Here are some of the creepiest haunted places in Toronto.
Lower Bay Station
This abandoned subway station appears in lots of movies and TV shows. It’s also apparently haunted by a mysterious lady in red. Next time the subway diverts through the abandoned station make sure to watch for her apparition.
Guild Inn grounds
The former summer home of Colonel Harold Bickford might be getting redeveloped right now, but in the past, it’s had a number of uses including as a hotel, military hospital and missionary college. The creepy architectural cemetery is made even more so by the prospect of ghosts on the grounds.
Read the rest at http://www.blogto.com/city/2016/10/12_haunted_places_to_get_spooked_at_in_toronto/
We are back at The Lost Villages Museum August 26th. Call the museum at (613) 534-2197 for ticket details. Previous events have sold out quickly. Please call ASAP if you’re interested in attending.
This Saturday, we have a residential case up in the Ottawa Valley, the yearly pool party the week after, a museum also in August, so it’s been a very busy summer so far.
We also have some special events coming up for Halloween, plus a trip to France in late September. Details later on those.
We hope you are enjoying your summer as much as we are enjoying ours.
Thanks to everyone who attended the second Public Paranormal evening of Summer 2017. Sold out and an enjoyable, but warm evening. Thanks to Catherine for lending a hand.
Our next Lost Villages Paranormal Evening is Saturday August 26th, at the The Lost Villages Museum See what we do, investigate with us and learn more about the Paranormal. We would love to hear your Paranormal stories as well. Tickets available by phone at (613) 534-2197
Reservations are required. Last year, these evenings were sold out so reserve early.
A still captured from the end of the show seems to prove the show is more a Ghost tale more than anything else. Factually inaccurate, but it is TV, made to entertain
As the second season of Ghosts of Shepherdstown nears its premiere date, viewers continue to wonder if Nick Groff’s reality TV series is real or fake. Fans of the former Ghost Adventures paranormal investigator have been asking this question since Season 1 of Ghosts of Shepherdstown aired on Destination America in June of 2016. Critics of Ghosts of Shepherdstown claim the show is scripted and that the witnesses are actors.
Some viewers say that Ghosts of Shepherdstown is “okay” to watch as a show, but it should be watched with some skepticism. Other viewers say they watch Ghosts of Shepherdstown to learn the history of the town, and it’s up to each viewer to decide how they feel about the show. According to Journal News, there’s not a shortage of real-life ghost stories from residents in Shepherdstown and in surrounding towns. But the director of the Visitors Center in Shepherdstown, Marianne Davis, confirmed in an interview that parts of Ghosts of Shepherdstown are staged (locations were changed) and fake (ghost stories were changed) “to make good television.”

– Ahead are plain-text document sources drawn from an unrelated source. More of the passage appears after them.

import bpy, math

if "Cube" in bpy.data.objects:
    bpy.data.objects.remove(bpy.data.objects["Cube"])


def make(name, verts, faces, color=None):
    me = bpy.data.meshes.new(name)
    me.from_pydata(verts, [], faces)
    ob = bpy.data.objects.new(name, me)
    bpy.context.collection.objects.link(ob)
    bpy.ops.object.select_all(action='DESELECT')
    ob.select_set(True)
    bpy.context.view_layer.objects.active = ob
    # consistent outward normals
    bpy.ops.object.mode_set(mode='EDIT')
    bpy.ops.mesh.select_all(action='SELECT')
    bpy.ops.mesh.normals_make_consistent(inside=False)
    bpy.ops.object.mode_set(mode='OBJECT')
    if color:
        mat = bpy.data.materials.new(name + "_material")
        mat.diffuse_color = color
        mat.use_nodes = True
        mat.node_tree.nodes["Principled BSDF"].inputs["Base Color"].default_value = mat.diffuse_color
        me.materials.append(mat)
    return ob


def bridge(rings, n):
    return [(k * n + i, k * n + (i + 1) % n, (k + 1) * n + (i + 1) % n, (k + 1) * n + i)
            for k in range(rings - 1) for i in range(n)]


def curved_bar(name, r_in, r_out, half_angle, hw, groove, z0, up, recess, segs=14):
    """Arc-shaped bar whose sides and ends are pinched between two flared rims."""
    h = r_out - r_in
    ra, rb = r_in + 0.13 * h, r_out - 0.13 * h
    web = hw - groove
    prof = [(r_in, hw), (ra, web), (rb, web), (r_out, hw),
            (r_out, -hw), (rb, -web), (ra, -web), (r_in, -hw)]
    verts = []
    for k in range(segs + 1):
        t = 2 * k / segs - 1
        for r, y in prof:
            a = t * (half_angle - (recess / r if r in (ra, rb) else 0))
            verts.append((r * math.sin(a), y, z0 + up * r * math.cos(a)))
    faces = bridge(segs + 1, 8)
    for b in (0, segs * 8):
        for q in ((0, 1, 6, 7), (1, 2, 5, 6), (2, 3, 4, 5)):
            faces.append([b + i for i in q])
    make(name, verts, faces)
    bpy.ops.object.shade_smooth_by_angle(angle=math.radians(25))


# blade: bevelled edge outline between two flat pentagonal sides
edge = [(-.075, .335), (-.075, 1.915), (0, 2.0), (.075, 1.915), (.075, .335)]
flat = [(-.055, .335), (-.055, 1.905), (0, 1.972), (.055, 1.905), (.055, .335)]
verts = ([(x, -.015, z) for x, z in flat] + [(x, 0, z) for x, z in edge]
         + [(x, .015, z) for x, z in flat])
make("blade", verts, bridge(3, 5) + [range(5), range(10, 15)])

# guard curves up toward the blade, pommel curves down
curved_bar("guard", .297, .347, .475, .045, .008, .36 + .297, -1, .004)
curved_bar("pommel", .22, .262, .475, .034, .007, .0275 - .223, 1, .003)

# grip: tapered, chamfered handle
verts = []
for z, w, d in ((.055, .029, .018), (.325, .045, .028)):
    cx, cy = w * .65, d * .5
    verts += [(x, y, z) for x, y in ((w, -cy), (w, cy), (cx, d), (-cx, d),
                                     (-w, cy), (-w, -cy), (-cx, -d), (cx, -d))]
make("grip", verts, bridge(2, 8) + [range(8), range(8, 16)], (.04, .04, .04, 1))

Quoting Journal News, “Davis said some of the locations or ghost stories were changed by the show’s producers ‘to make good television.’”
read the rest at http://www.inquisitr.com/4343034/is-ghosts-of-shepherdstown-real-or-fake-critics-claim-nick-groffs-show-is-scripted-witnesses-are-actors/